Assistive listening devices (ALDs) are portable systems that help individuals with hearing loss communicate more effectively. Unlike hearing aids, which amplify sounds, ALDs work by separating speech from background noise. This allows the person with the hearing impairment to hear more clearly. Some ALDs are used in conjunction with hearing aids, while others work as standalone devices. ALDs are useful in a number of situations, primarily those involving distance, poor acoustics and noisy backgrounds.
Types of Assistive Listening Devices
There are several different types of ALDs available, for both large facilities and personal use. Some focus on amplifying speech, while others utilize computer programs to convert text to speech. Some of the different types include:

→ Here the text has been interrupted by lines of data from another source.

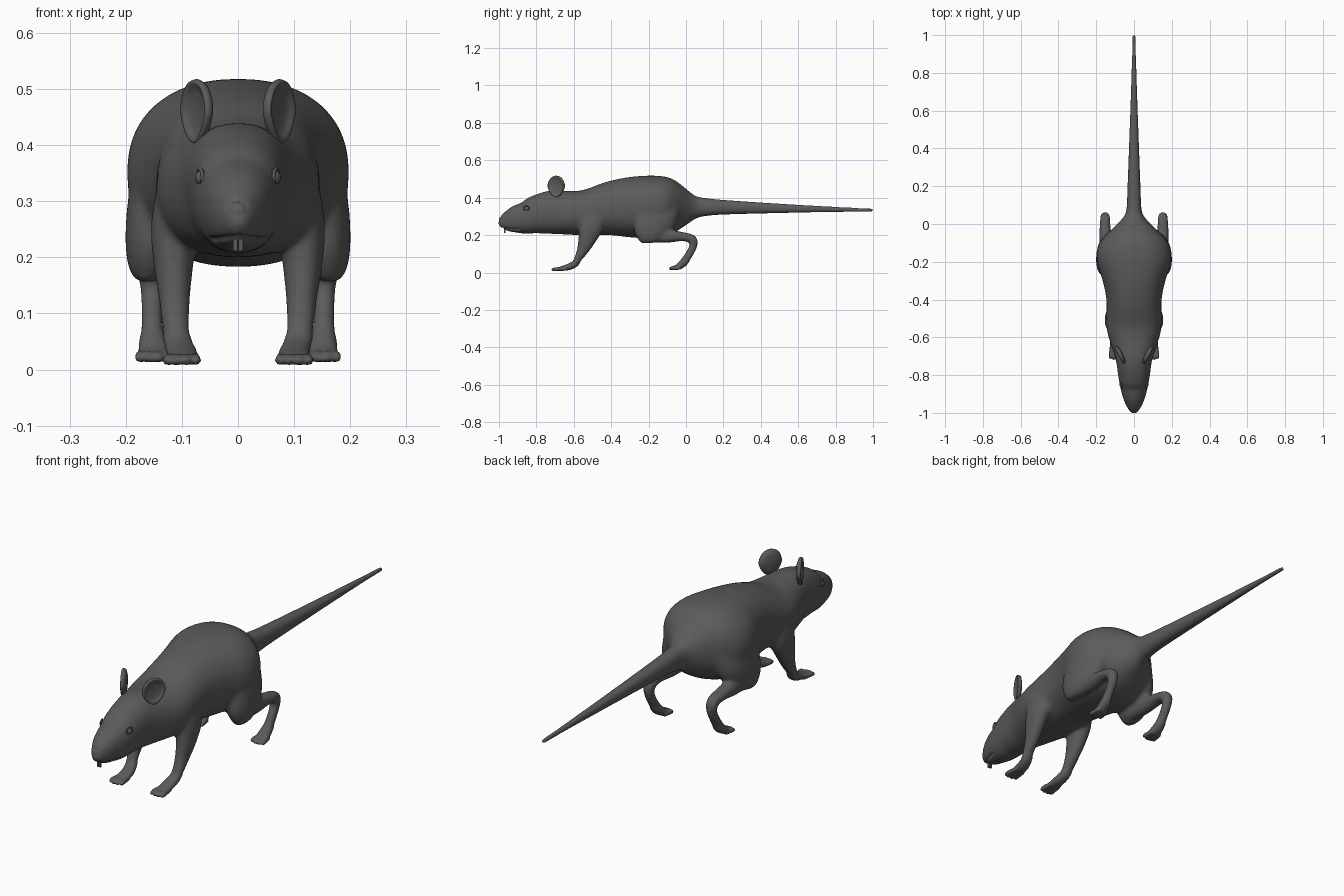
import bpy, bmesh, math
from mathutils import Vector, Matrix

cube = bpy.data.objects.get("Cube")
if cube:
    bpy.data.objects.remove(cube)

fur = bpy.data.materials.new("dark grey")
fur.use_nodes = True
COLOR = (0.105, 0.105, 0.105, 1)
fur.diffuse_color = COLOR
fur.node_tree.nodes["Principled BSDF"].inputs["Base Color"].default_value = COLOR


def catmull(a, b, c, d, t):
    return [0.5 * (2 * q + (r - p) * t + (2 * p - 5 * q + 4 * r - s) * t * t
                   + (3 * q - p - 3 * r + s) * t ** 3) for p, q, r, s in zip(a, b, c, d)]


def tube(bm, path, power=2.0, steps=5, sides=32):
    """Smooth loft through points (x, y, z, half width, half depth)."""
    last = len(path) - 1
    rows = []
    for i in range(last):
        quad = [path[max(0, min(last, i + k))] for k in (-1, 0, 1, 2)]
        rows += [catmull(*quad, s / steps) for s in range(steps)]
    rows.append(path[last])
    rings = []
    for i, row in enumerate(rows):
        tangent = Vector(rows[min(i + 1, len(rows) - 1)][:3]) - Vector(rows[max(i - 1, 0)][:3])
        tangent.normalize()
        side = Vector((1, 0, 0))
        side = (side - tangent * side.dot(tangent)).normalized()
        up = side.cross(tangent)
        ring = []
        for k in range(sides):
            a = math.tau * k / sides
            c, s = math.cos(a), math.sin(a)
            c = math.copysign(abs(c) ** (2 / power), c)
            s = math.copysign(abs(s) ** (2 / power), s)
            ring.append(bm.verts.new(Vector(row[:3]) + side * c * row[3] + up * s * row[4]))
        rings.append(ring)
    for r0, r1 in zip(rings, rings[1:]):
        for k in range(sides):
            n = (k + 1) % sides
            bm.faces.new((r0[k], r0[n], r1[n], r1[k]))
    bm.faces.new(rings[0][::-1])
    bm.faces.new(rings[-1])


def finish(bm, name):
    bmesh.ops.recalc_face_normals(bm, faces=bm.faces)
    mesh = bpy.data.meshes.new(name)
    bm.to_mesh(mesh)
    bm.free()
    mesh.materials.append(fur)
    mesh.shade_smooth()
    obj = bpy.data.objects.new(name, mesh)
    bpy.context.collection.objects.link(obj)
    return obj


# Torso, head and tail: (y, top, bottom, half width)
outline = [
    (-1.0, .288, .262, .010), (-.985, .308, .238, .026), (-.95, .333, .219, .046),
    (-.9, .362, .209, .064), (-.85, .382, .206, .075), (-.8, .412, .206, .084),
    (-.72, .438, .206, .096), (-.65, .437, .204, .118), (-.57, .437, .200, .142),
    (-.5, .452, .199, .146), (-.4, .488, .197, .146), (-.3, .510, .188, .166),
    (-.2, .518, .183, .196), (-.12, .514, .192, .190), (-.06, .490, .212, .150),
    (0, .446, .252, .088), (.05, .411, .287, .048), (.1, .399, .301, .038),
    (.2, .388, .310, .034), (.5, .368, .318, .023), (.8, .351, .324, .013), (1, .341, .325, .008)]
bm = bmesh.new()
tube(bm, [(0, y, (t + b) / 2, w, (t - b) / 2) for y, t, b, w in outline], power=2.25, sides=48)

# Leg paths for the left side, mirrored for the right
front_leg = [(.095, -.50, .34, .045, .08), (.112, -.505, .26, .043, .07), (.115, -.525, .19, .036, .052),
             (.113, -.55, .125, .028, .034), (.111, -.577, .075, .025, .021), (.106, -.595, .046, .025, .019),
             (.10, -.63, .029, .028, .017), (.10, -.672, .02, .029, .012)]
thigh = [(.10, -.12, .38, .06, .10), (.13, -.16, .30, .065, .115), (.152, -.19, .23, .05, .095),
         (.16, -.2, .175, .034, .06), (.16, -.2, .157, .015, .03)]
hind_leg = [(.15, -.2, .20, .035, .04), (.152, -.1, .195, .032, .037), (.153, -.02, .192, .03, .025),
            (.153, .034, .178, .027, .024), (.153, .038, .14, .022, .022), (.153, .012, .09, .02, .022),
            (.152, -.015, .052, .024, .022), (.15, -.04, .032, .028, .017), (.15, -.06, .025, .028, .012)]


def toes(bm, sign, x, y, z, length):
    for k in (-1.5, -.5, .5, 1.5):
        tip = length - abs(k) * .006
        tube(bm, [(sign * (x + k * .014), y + .025, z + .004, .008, .009),
                  (sign * (x + k * .017), y - tip * .6, z + .003, .009, .011),
                  (sign * (x + k * .018), y - tip, z - .003, .005, .006)], sides=12)


for sign in (1, -1):
    for path in (front_leg, thigh, hind_leg):
        tube(bm, [(sign * p[0], *p[1:]) for p in path], power=2.1)
    toes(bm, sign, .10, -.67, .015, .052)
    toes(bm, sign, .15, -.055, .02, .038)

# Fuse everything into one skin
body = finish(bm, "body")
remesh = body.modifiers.new("fuse", "REMESH")
remesh.mode = "VOXEL"
remesh.voxel_size = .0055
fused = bpy.data.meshes.new_from_object(body.evaluated_get(bpy.context.evaluated_depsgraph_get()))
body.modifiers.clear()
old = body.data
body.data = fused
bpy.data.meshes.remove(old)

# Relax the joints, keep toes and tail crisp, then press in the mouth line
bm = bmesh.new()
bm.from_mesh(fused)
for low, high, rounds in ((-2, 2, 2), (-.93, .1, 14)):
    soft = [v for v in bm.verts if low < v.co.y < high and (rounds < 3 or v.co.z > .06)]
    for _ in range(rounds):
        bmesh.ops.smooth_vert(bm, verts=soft, factor=.5, use_axis_x=True, use_axis_y=True, use_axis_z=True)
bm.normal_update()
for v in bm.verts:
    if v.co.y < -.885:
        gap = abs(v.co.z - .236 + .1 * abs(v.co.x))
        if gap < .006:
            v.co -= v.normal * .006 * (1 - gap / .006)
bm.to_mesh(fused)
bm.free()
fused.shade_smooth()

# Ears: dished discs turned outward and a little forward
dish = [(0, .001), (.55, .002), (.78, .006), (.88, .011), (.96, .010),
        (1, .003), (.93, -.005), (.6, -.011), (0, -.013)]
for sign, side in ((1, "left"), (-1, "right")):
    bm = bmesh.new()
    verts = [bm.verts.new((r, 0, h)) for r, h in dish]
    edges = [bm.edges.new(e) for e in zip(verts, verts[1:])]
    bmesh.ops.spin(bm, geom=verts + edges, axis=(0, 0, 1), cent=(0, 0, 0),
                   angle=math.tau, steps=32, use_merge=True)
    bmesh.ops.remove_doubles(bm, verts=bm.verts, dist=.0005)
    facing = Vector((sign * .88, -.46, .0)).normalized()
    up = Vector((0, 0, 1))
    across = up.cross(facing)
    turn = Matrix((across, up, facing)).transposed()
    for v in bm.verts:
        narrow = .052 * (1 - .25 * max(0, -v.co.y))
        v.co = turn @ Vector((v.co.x * narrow, v.co.y * .058, v.co.z)) + Vector((sign * .071, -.692, .460))
    finish(bm, side + "_ear")

    # Eyes with a thin lid ring
    centre = Vector((sign * .062, -.852, .342))
    bm = bmesh.new()
    bmesh.ops.create_uvsphere(bm, u_segments=20, v_segments=12, radius=.0145,
                              matrix=Matrix.Translation(centre))
    finish(bm, side + "_eye")
    bpy.ops.mesh.primitive_torus_add(major_radius=.0155, minor_radius=.003, major_segments=24,
                                     minor_segments=8, location=centre + Vector((sign * .006, -.002, 0)),
                                     rotation=(0, math.pi / 2, -sign * .3))
    lid = bpy.context.object
    lid.name = side + "_eyelid"
    lid.data.materials.append(fur)
    lid.data.shade_smooth()

# Nose pad and front teeth
bm = bmesh.new()
bmesh.ops.create_uvsphere(bm, u_segments=20, v_segments=12, radius=1,
                          matrix=Matrix.Translation((0, -.984, .279)) @ Matrix.Diagonal((.019, .016, .021, 1)))
finish(bm, "nose")
bm = bmesh.new()
for sign in (1, -1):
    bmesh.ops.create_cube(bm, size=1, matrix=Matrix.Translation((sign * .0045, -.968, .222))
                          @ Matrix.Diagonal((.008, .008, .022, 1)))
teeth = finish(bm, "front_teeth")
teeth.data.shade_flat()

- FM Systems. FM systems rely on radio signals to transmit amplified sounds directly to your hearing aid. They consist of a microphone, transmitter and receiver, and are used in a variety of public places such as classrooms, restaurants, movie theaters and churches. The microphone is worn by the person speaking (or placed in close proximity to the sound source) and the signal is broadcast from the transmitter to the receiver, which is tuned to a specific frequency.
- Personal Amplifiers. Personal amplifiers are essentially small FM systems used in smaller, more intimate settings where radio signals are less effective; they are often used when watching television, traveling by car, or outdoors. The microphone is built directly into the unit, and is often directional, allowing you to aim it in the direction of the sound source in order to pick up the signal most effectively.
- Infrared Systems. Infrared systems work on the same principle as FM systems, but use infrared light instead of radio waves to transmit sound. The transmitter converts sound signals into light and beams those to the receiver, which then translates the light signal back into sound. An advantage to infrared systems is the fact that their signal is unable to pass through walls as it does with FM systems, eliminating competing broadcasts that might hamper the listener and preventing confidential information from being disseminated. They are particularly useful in courtrooms and large movie theaters.
- Hearing Loops. Hearing loop, or induction loop, systems utilize electromagnetic energy to transmit sound directly to your hearing aid or cochlear implant. They consist of a sound source (public address systems are popular), an amplifier, a loop of wire and a receiver or telecoil (t-coil), a tiny wireless receiver built into many devices. When you are in close proximity to the loop, you will receive clear sound free of background noise. Hearing loops can be connected to all types of audio sources, and are often set up in public facilities such as airports, churches and lecture halls.
- Alerting Devices. Alerting devices hook up to telephones, alarm clocks, doorbells and other electronic devices. They alert you through a loud sound or flashing light, making you aware of an incoming phone call, a visitor at the door, etc.
- TV·Ears®. TV·Ears allow the user to listen to their television as loudly as they want, without bothering those around them. The headset contains Voice Clarifying Circuitry, which is powered by an advanced microchip that instantaneously amplifies and clarifies television dialog while dampening background noises so you can hear clearly. Since their invention in 1998, TV·Ears have been known for their quality, clarity and ease of use.
- Amplified Telephones. These telephones come with a built-in amplification and tone control, which allows users to turn the volume up higher than a traditional phone and adjust the frequency of the caller’s voice to match their degree of hearing loss. There are a number of different telephones to choose from, depending on the amount of amplification you need.
- Pocket Talkers. These devices are able to both amplify the sounds closest to you and reduce background noises. They are ideal for one-on-one conversations and small group discussions. Pocket Talkers can be used with or without hearing aids.
Call Advanced Hearing Solutions at (858) 312-1327 for more information or to schedule an appointment.